Women in New York City spend on average $26 to $50 more on a transportation per month due to safety concerns, according to a new report on the "pink tax" by researchers at New York University’s Rudin Center for Transportation.

Why it matters: 75% of women surveyed said they had experienced harassment or theft on public transit, compared to less than half of male respondents. Almost a third of women avoid public transportation at night because of their experiences, and many prefer options such as Uber or Lyft. The fact that women find it harder to travel around the city safely and cheaply, WIRED points out, could lead to missed work or economic opportunities.

Between the lines: The extra travel expense is most extreme when women are caretakers, needing to take multiple trips with children. A majority of these women spend at least $76 extra each month on transportation.

Be smart: 93.4% of the respondents had at least a bachelor's degree — compared to only 34.5% citywide, and a disproportionate number of them lived in the majority white, wealthy Upper West Side.

  • Many female New Yorkers not represented in the survey may not have as easy of access to safer alternatives to public transit.

Go deeper

14 mins ago - Podcasts

House antitrust chair talks USA vs. Google

The Justice Department filed a 63-page antitrust lawsuit against Google related to the tech giant's search and advertising business. This comes just weeks after the House subcommittee on antitrust issued its own scathing report on Google and other Big Tech companies, arguing they've become digital monopolies.
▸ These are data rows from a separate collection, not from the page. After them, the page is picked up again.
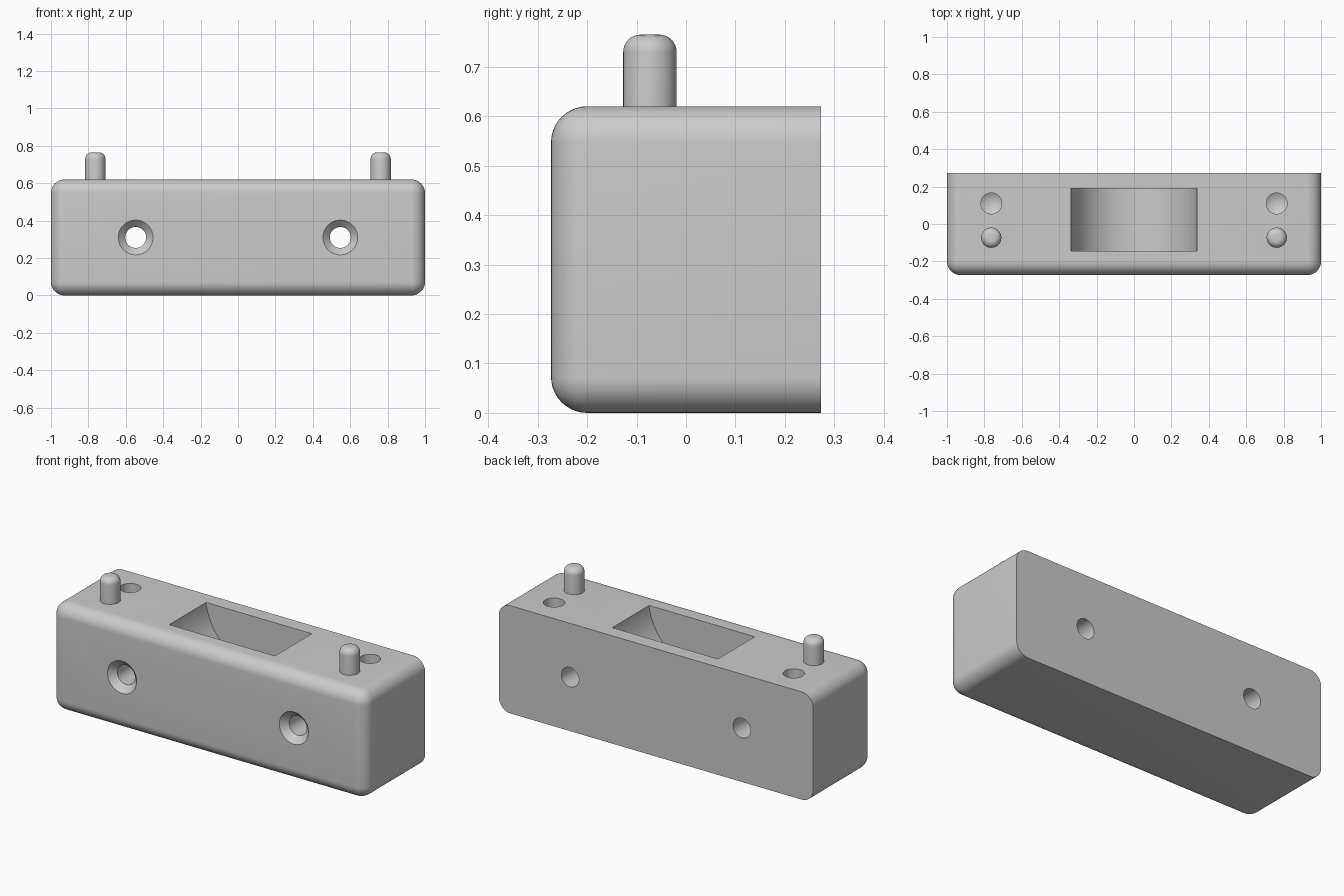
import bpy, bmesh, math
from mathutils import Matrix, Vector

if "Cube" in bpy.data.objects:
    bpy.data.objects.remove(bpy.data.objects["Cube"], do_unlink=True)

HALF_DEPTH, HEIGHT, FILLET = 0.273, 0.62, 0.073

grey = bpy.data.materials.new("plain_grey")
grey.use_nodes = True
grey.diffuse_color = (0.6, 0.6, 0.6, 1)
grey.node_tree.nodes["Principled BSDF"].inputs["Base Color"].default_value = (0.6, 0.6, 0.6, 1)


def make_object(name, bm):
    bmesh.ops.recalc_face_normals(bm, faces=bm.faces)
    mesh = bpy.data.meshes.new(name)
    bm.to_mesh(mesh)
    bm.free()
    mesh.materials.append(grey)
    obj = bpy.data.objects.new(name, mesh)
    bpy.context.collection.objects.link(obj)
    return obj


def lathe(name, profile, location, facing_front=False, steps=48):
    """Revolve a (radius, height) profile; optionally point its axis forwards."""
    bm = bmesh.new()
    verts = [bm.verts.new((r, 0, z)) for r, z in profile]
    edges = [bm.edges.new(pair) for pair in zip(verts, verts[1:])]
    bmesh.ops.spin(bm, geom=verts + edges, cent=(0, 0, 0), axis=(0, 0, 1),
                   angle=math.tau, steps=steps, use_merge=True)
    bmesh.ops.remove_doubles(bm, verts=bm.verts, dist=1e-5)
    if facing_front:
        bm.transform(Matrix.Rotation(math.pi / 2, 4, "X"))
    bm.transform(Matrix.Translation(location))
    return make_object(name, bm)


def activate(obj):
    bpy.ops.object.select_all(action="DESELECT")
    obj.select_set(True)
    bpy.context.view_layer.objects.active = obj


def cut(obj, cutter):
    activate(obj)
    mod = obj.modifiers.new("cut", "BOOLEAN")
    mod.operation, mod.solver, mod.object = "DIFFERENCE", "EXACT", cutter
    bpy.ops.object.modifier_apply(modifier=mod.name)
    bpy.data.objects.remove(cutter, do_unlink=True)


def smooth(obj):
    activate(obj)
    bpy.ops.object.shade_smooth_by_angle(angle=math.radians(30))


# Block rounded everywhere except around its flat back
bm = bmesh.new()
bmesh.ops.create_cube(bm, size=1)
bm.transform(Matrix.Translation((0, 0, HEIGHT / 2))
             @ Matrix.Diagonal((2, 2 * HALF_DEPTH, HEIGHT, 1)))
rounded = [e for e in bm.edges
           if any(v.co.y < 0 for v in e.verts)
           and not (e.verts[0].co.x * e.verts[1].co.x > 0
                    and all(v.co.y > 0 for v in e.verts))]
bmesh.ops.bevel(bm, geom=rounded, offset=FILLET, segments=10, profile=0.5,
                affect="EDGES")
block = make_object("block", bm)

# Curved pocket in the top
bm = bmesh.new()
bmesh.ops.create_cone(bm, cap_ends=True, segments=128, radius1=0.339,
                      radius2=0.339, depth=0.335)
bm.transform(Matrix.Translation((0, 0.0225, HEIGHT + 0.04))
             @ Matrix.Rotation(math.pi / 2, 4, "X"))
cut(block, make_object("pocket_cutter", bm))

# Countersunk through holes, blind sockets and locating pins on both sides
screw_profile = [(0, -0.4), (0.056, -0.4), (0.056, 0.236), (0.12, 0.3), (0, 0.3)]
socket_profile = [(0, -0.19), (0.056, -0.155), (0.056, 0.05), (0, 0.05)]
arc = [i * math.pi / 16 for i in range(9)]
pin_profile = [(0, -0.05), (0.054, -0.05)]
pin_profile += [(0.019 + 0.035 * math.cos(a), 0.11 + 0.035 * math.sin(a)) for a in arc]
pin_profile.append((0, 0.145))

for side, label in ((1, "left"), (-1, "right")):
    cut(block, lathe("screw_cutter", screw_profile,
                     Vector((side * 0.547, 0, HEIGHT / 2)), facing_front=True))
    cut(block, lathe("socket_cutter", socket_profile,
                     Vector((side * 0.763, 0.11, HEIGHT))))
    smooth(lathe(label + "_pin", pin_profile,
                 Vector((side * 0.763, -0.073, HEIGHT))))

smooth(block)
Axios Re:Cap talks with Rep. David Cicilline (D-R.I.), chair of the subcommittee on antitrust, about Google, the DOJ's lawsuit and Congress' next move.

26 mins ago - Economy & Business

Boeing research shows disinfectants kill coronavirus on airplanes

Electrostatic spraying of disinfectant. Photo: Delta Air Lines

Boeing and researchers at the University of Arizona say their experiment with a live virus on an unoccupied airplane proves that the cleaning methods currently used by airlines are effective in destroying the virus that causes COVID-19.

Why it matters: Deep cleaning aircraft between flights is one of many tactics the airline industry is using to try to restore public confidence in flying during the pandemic. The researchers say their study proves there is virtually no risk of transmission from touching objects including armrests, tray tables, overhead bins or lavatory handles on a plane.

Updated 2 hours ago - Politics & Policy

Coronavirus dashboard

Illustration: Aïda Amer/Axios

  1. Politics: Senate Democrats block vote on McConnell's targeted COVID relief bill McConnell urges White House not to strike stimulus deal before election.
  2. Economy: Why the stimulus delay isn't a crisis (yet).
  3. Health: Studies show drop in COVID death rate — The next wave is gaining steam — The overwhelming aftershocks of the pandemic.
  4. Education: Schools haven't become hotspots — San Francisco public schools likely won't reopen before the end of the year.